• _INPUT_
################

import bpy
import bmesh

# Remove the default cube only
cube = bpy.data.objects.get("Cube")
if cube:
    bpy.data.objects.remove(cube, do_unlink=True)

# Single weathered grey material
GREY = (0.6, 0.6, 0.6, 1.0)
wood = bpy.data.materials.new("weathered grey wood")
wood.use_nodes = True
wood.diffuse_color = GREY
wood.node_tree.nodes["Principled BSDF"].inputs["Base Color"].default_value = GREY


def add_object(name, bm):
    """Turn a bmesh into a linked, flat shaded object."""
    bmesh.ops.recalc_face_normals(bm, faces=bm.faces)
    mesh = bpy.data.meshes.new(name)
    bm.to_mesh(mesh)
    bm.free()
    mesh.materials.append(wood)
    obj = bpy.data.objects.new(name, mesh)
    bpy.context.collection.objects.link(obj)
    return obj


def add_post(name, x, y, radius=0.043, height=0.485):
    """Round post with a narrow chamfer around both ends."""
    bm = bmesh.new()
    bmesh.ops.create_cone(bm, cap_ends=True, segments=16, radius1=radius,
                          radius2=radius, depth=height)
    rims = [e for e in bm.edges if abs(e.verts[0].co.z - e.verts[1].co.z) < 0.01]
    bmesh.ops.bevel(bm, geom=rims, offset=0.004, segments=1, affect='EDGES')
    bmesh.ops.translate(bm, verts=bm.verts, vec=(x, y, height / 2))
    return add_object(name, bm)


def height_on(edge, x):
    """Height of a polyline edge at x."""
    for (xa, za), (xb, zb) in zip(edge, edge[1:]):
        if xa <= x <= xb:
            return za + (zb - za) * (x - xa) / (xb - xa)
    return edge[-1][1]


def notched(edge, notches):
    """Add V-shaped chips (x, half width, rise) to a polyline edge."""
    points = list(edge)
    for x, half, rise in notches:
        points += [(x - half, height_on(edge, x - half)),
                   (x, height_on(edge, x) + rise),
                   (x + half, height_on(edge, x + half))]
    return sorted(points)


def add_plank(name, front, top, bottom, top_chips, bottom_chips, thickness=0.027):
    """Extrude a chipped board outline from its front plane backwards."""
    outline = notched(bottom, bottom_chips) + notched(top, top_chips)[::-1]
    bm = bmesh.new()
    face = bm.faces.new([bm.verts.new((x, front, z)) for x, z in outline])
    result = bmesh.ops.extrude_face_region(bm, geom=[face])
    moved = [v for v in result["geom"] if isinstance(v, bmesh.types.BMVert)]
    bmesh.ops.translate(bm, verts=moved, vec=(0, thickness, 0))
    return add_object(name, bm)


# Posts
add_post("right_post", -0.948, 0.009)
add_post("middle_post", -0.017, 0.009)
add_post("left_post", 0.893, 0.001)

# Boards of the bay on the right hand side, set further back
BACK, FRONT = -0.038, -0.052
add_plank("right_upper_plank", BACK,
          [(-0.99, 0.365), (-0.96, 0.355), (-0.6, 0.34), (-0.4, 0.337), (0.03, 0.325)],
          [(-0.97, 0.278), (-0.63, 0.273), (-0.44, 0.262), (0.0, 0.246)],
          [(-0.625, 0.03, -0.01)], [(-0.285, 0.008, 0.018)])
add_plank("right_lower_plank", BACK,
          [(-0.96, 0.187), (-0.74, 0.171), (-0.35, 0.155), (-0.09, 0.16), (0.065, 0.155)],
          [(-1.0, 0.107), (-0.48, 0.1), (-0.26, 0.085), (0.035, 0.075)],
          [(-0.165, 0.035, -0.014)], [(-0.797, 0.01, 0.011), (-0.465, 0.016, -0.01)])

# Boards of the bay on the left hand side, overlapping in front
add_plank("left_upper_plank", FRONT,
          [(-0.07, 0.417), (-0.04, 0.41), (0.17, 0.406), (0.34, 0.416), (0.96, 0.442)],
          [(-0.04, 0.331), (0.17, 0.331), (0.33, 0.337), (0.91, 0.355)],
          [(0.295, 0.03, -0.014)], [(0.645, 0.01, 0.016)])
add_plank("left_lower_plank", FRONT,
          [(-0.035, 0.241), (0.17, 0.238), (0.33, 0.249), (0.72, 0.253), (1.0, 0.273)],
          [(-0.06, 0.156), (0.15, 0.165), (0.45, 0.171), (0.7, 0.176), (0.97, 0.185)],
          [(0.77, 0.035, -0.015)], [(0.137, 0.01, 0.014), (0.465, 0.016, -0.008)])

################

• _WORK TO COMPLETE_
Tally how many lines of the data include the word "verts". Write the number and nothing else.

• _SOLUTION TO THIS PROBLEM_
4